EXERCISE AIM:
Copy every line of the listing that holds the string "data".

──────────

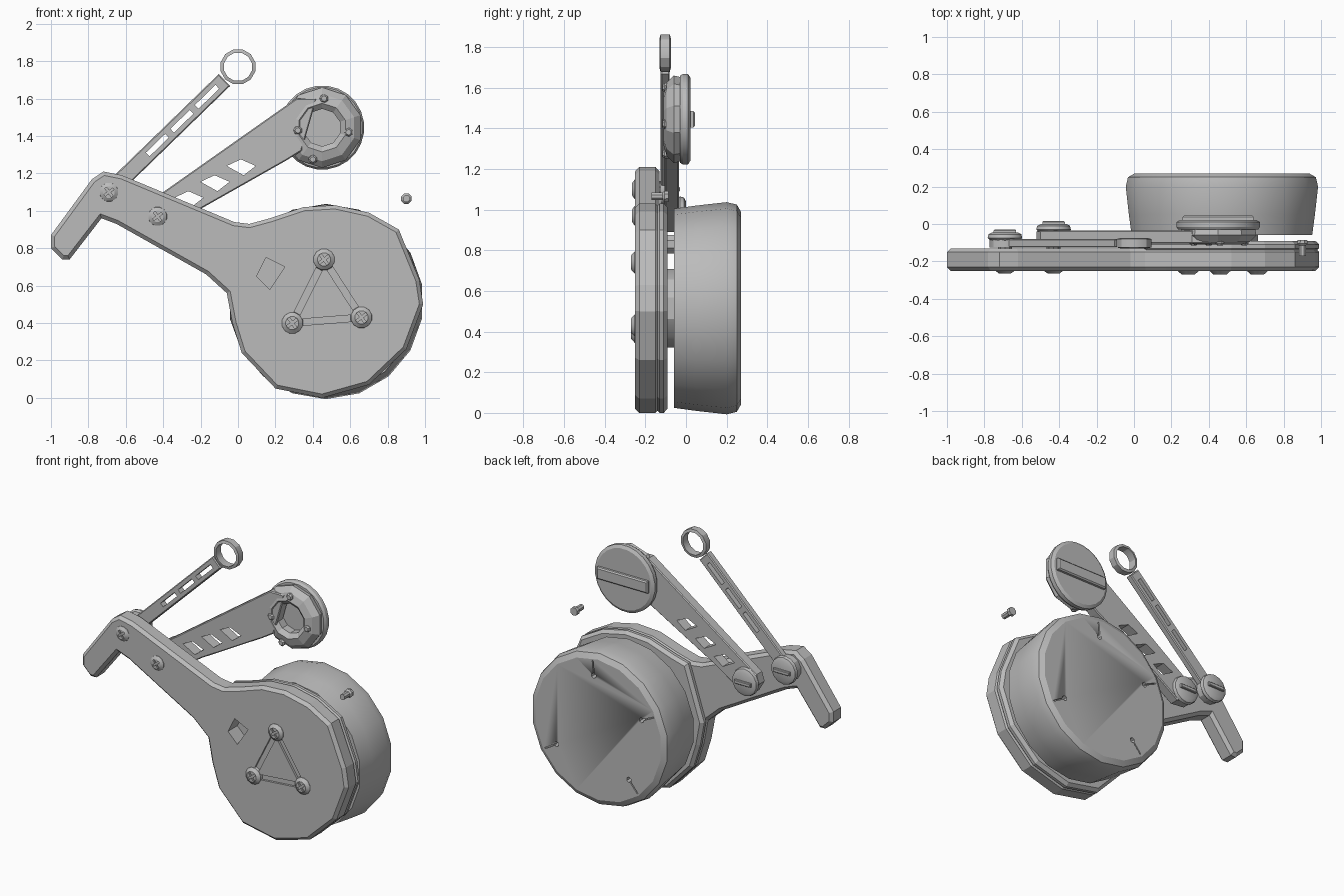
import bpy, bmesh, math
from mathutils import Vector

if "Cube" in bpy.data.objects:
    bpy.data.objects.remove(bpy.data.objects["Cube"], do_unlink=True)

grey = bpy.data.materials.new("plain_grey")
grey.use_nodes = True
COL = (0.5, 0.5, 0.5, 1)
grey.diffuse_color = COL
grey.node_tree.nodes["Principled BSDF"].inputs["Base Color"].default_value = COL


def finish(name, bm, smooth=False):
    bmesh.ops.recalc_face_normals(bm, faces=bm.faces)
    mesh = bpy.data.meshes.new(name)
    bm.to_mesh(mesh)
    bm.free()
    mesh.materials.append(grey)
    ob = bpy.data.objects.new(name, mesh)
    bpy.context.collection.objects.link(ob)
    if smooth:
        bpy.ops.object.select_all(action='DESELECT')
        ob.select_set(True)
        bpy.context.view_layer.objects.active = ob
        bpy.ops.object.shade_smooth_by_angle(angle=math.radians(30))
    return ob


def prism(name, pts, y0, y1, chamfer=0.0):
    """Front outline (x, z) extruded in depth, with chamfered rims."""
    bm = bmesh.new()
    face = bm.faces.new([bm.verts.new((x, y0, z)) for x, z in pts])
    out = bmesh.ops.extrude_face_region(bm, geom=[face])
    bmesh.ops.translate(bm, vec=(0, y1 - y0, 0),
                        verts=[v for v in out["geom"] if isinstance(v, bmesh.types.BMVert)])
    if chamfer:
        rims = [e for e in bm.edges if abs(e.verts[0].co.y - e.verts[1].co.y) < 1e-5]
        bmesh.ops.bevel(bm, geom=rims, offset=chamfer, segments=1, affect='EDGES')
    return finish(name, bm)


def lathe(name, centre, profile, sides=16, ring=False, smooth=True):
    """Revolve (radius, y) points about the depth axis."""
    bm = bmesh.new()
    loops = []
    for r, y in profile:
        loops.append([bm.verts.new((centre[0] + r * math.cos(a), y, centre[1] + r * math.sin(a)))
                      for a in (math.tau * (i + 0.5) / sides for i in range(sides))])
    pairs = list(zip(loops, loops[1:]))
    if ring:
        pairs.append((loops[-1], loops[0]))
    else:
        bm.faces.new(loops[0])
        bm.faces.new(loops[-1])
    for a, b in pairs:
        for i in range(sides):
            j = (i + 1) % sides
            bm.faces.new((a[i], a[j], b[j], b[i]))
    return finish(name, bm, smooth)


def strip(a, b, width):
    """Rectangle outline running from a to b."""
    a, b = Vector(a), Vector(b)
    d = (b - a).normalized() * width / 2
    n = Vector((-d.y, d.x))
    return [a + n, a - n, b - n, b + n]


def cut(target, cutter):
    cutter.hide_render = True
    cutter.hide_set(True)
    cutter.display_type = 'WIRE'
    mod = target.modifiers.new(cutter.name, 'BOOLEAN')
    mod.operation, mod.object, mod.solver = 'DIFFERENCE', cutter, 'EXACT'


def screw(name, centre, radius, y_face, y_top):
    """Domed screw head with a cross recess."""
    head = lathe(name, centre, [(radius, y_face), (radius * 0.95, (y_face + y_top) / 2),
                                (radius * 0.6, y_top)], 12)
    c = Vector(centre)
    for i, d in enumerate((Vector((0.8, 0.6)), Vector((-0.6, 0.8)))):
        d = d * radius * 0.55
        cut(head, prism(f"{name}_slot_{i}", strip(c - d, c + d, radius * 0.22),
                        y_top - 0.02, y_top + 0.009))


# Front housing: round body, long neck and bent grip
outline = [(-1, 0.8), (-0.94, 0.74), (-0.9, 0.74), (-0.73, 0.96), (-0.65, 0.93), (-0.17, 0.66),
           (-0.06, 0.56), (-0.03, 0.4), (0.02, 0.24), (0.2, 0.05), (0.45, 0.0), (0.7, 0.07),
           (0.9, 0.26), (0.99, 0.5), (0.97, 0.63), (0.86, 0.9), (0.7, 0.99), (0.52, 1.03),
           (0.35, 1.02), (0.17, 0.96), (0.06, 0.93), (-0.02, 0.94), (-0.62, 1.19),
           (-0.72, 1.21), (-0.78, 1.17), (-1, 0.87)]
housing = prism("front_housing", outline, -0.25, -0.13, 0.02)
prism("housing_back_rim", outline[6:21], -0.15, -0.09, 0.02)
cut(housing, prism("window_cutter", [(0.15, 0.75), (0.1, 0.65), (0.17, 0.58), (0.25, 0.7)],
                   -0.3, -0.15))

# Triangle of channels joining the three body screws
corners = [(0.46, 0.74), (0.29, 0.4), (0.66, 0.43)]
for i, p in enumerate(corners):
    cut(housing, prism(f"channel_cutter_{i}", strip(p, corners[i - 1], 0.035), -0.3, -0.235))
    screw(f"body_screw_{i}", p, 0.06, -0.235, -0.27)

# Drum behind the housing, with hub and spacer in the gap
centre = (0.47, 0.515)
drum = lathe("drum", centre, [(0.49, -0.06), (0.505, 0.05), (0.522, 0.2), (0.51, 0.25),
                              (0.475, 0.27)], 18)
lathe("hub", centre, [(0.2, -0.1), (0.2, -0.05)], 12)
lathe("spacer", (0.46, 0.83), [(0.05, -0.1), (0.05, -0.05)], 8)
for i, deg in enumerate((85, 155, 230, 330)):
    d = Vector((math.cos(math.radians(deg)), math.sin(math.radians(deg))))
    c = Vector(centre)
    cut(drum, lathe(f"drum_hole_cutter_{i}", c + d * 0.36, [(0.018, 0.2), (0.018, 0.3)], 6))
    cut(drum, prism(f"drum_slit_cutter_{i}", strip(c + d * 0.37, c + d * 0.46, 0.008), 0.255, 0.3))

# Pivots: screws in front, slotted discs behind
for name, p, y in (("upper", (-0.69, 1.1), -0.06), ("lower", (-0.43, 0.97), -0.015)):
    screw(f"{name}_pivot_screw", p, 0.053, -0.24, -0.265)
    lathe(f"{name}_pivot_pin", p, [(0.04, -0.14), (0.04, y)], 10)
    lathe(f"{name}_pivot_disc", p, [(0.08, y - 0.03), (0.095, y - 0.015), (0.09, y + 0.005),
                                    (0.07, y + 0.015)], 14)
    prism(f"{name}_pivot_grip", strip((p[0] - 0.06, p[1]), (p[0] + 0.06, p[1]), 0.025),
          y, y + 0.03, 0.004)

# Slim arm with three slots and an end ring
start, end = Vector((-0.69, 1.1)), Vector((0.0, 1.77))
ring_arm = prism("ring_arm", strip(start, start.lerp(end, 0.895), 0.088), -0.125, -0.08, 0.006)
lathe("ring_arm_eye", start, [(0.085, -0.125), (0.085, -0.08)], 12)
for i, (a, b) in enumerate(((0.3, 0.45), (0.49, 0.64), (0.68, 0.84))):
    cut(ring_arm, prism(f"arm_slot_cutter_{i}",
                        strip(start.lerp(end, a), start.lerp(end, b), 0.028), -0.2, 0))
lathe("end_ring", end, [(0.077, -0.13), (0.096, -0.125), (0.096, -0.08), (0.077, -0.075)],
      12, ring=True)

# Broad arm with lightening windows
broad_arm = prism("broad_arm", [(-0.5, 1.03), (0.31, 1.6), (0.42, 1.6), (0.34, 1.32), (0.26, 1.27),
                                (-0.2, 1.01), (-0.38, 0.89), (-0.48, 0.9), (-0.52, 0.97)],
                  -0.105, -0.035, 0.006)
for i in range(3):
    x, z = 0.02 - 0.14 * i, 1.23 - 0.085 * i
    cut(broad_arm, prism(f"arm_window_cutter_{i}",
                         [(x - 0.08, z + 0.01), (x + 0.01, z - 0.04), (x + 0.075, z + 0.01),
                          (x - 0.005, z + 0.045)], -0.2, 0.1))

# Round head at the end of the broad arm
head = (0.45, 1.445)
lathe("head_body", head, [(0.1, -0.03), (0.1, -0.085), (0.13, -0.11), (0.18, -0.095),
                          (0.215, -0.06), (0.205, -0.015)], 10, ring=True, smooth=False)
lathe("head_cap", head, [(0.215, -0.03), (0.225, -0.015), (0.225, 0.01), (0.205, 0.022)], 24)
prism("head_cap_grip", strip((0.26, 1.445), (0.64, 1.445), 0.08), 0.01, 0.045, 0.008)
for i, p in enumerate(((0.4, 1.275), (0.59, 1.42), (0.32, 1.43), (0.46, 1.6))):
    lathe(f"head_stud_{i}", p, [(0.024, -0.06), (0.024, -0.105), (0.015, -0.115)], 7)

# Loose screw
lathe("loose_screw", (0.9, 1.065), [(0.02, -0.17), (0.02, -0.115), (0.03, -0.105), (0.028, -0.085)], 8)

──────────

RESULT OF THIS TASK:
if "Cube" in bpy.data.objects:
    bpy.data.objects.remove(bpy.data.objects["Cube"], do_unlink=True)
grey = bpy.data.materials.new("plain_grey")
    mesh = bpy.data.meshes.new(name)
    ob = bpy.data.objects.new(name, mesh)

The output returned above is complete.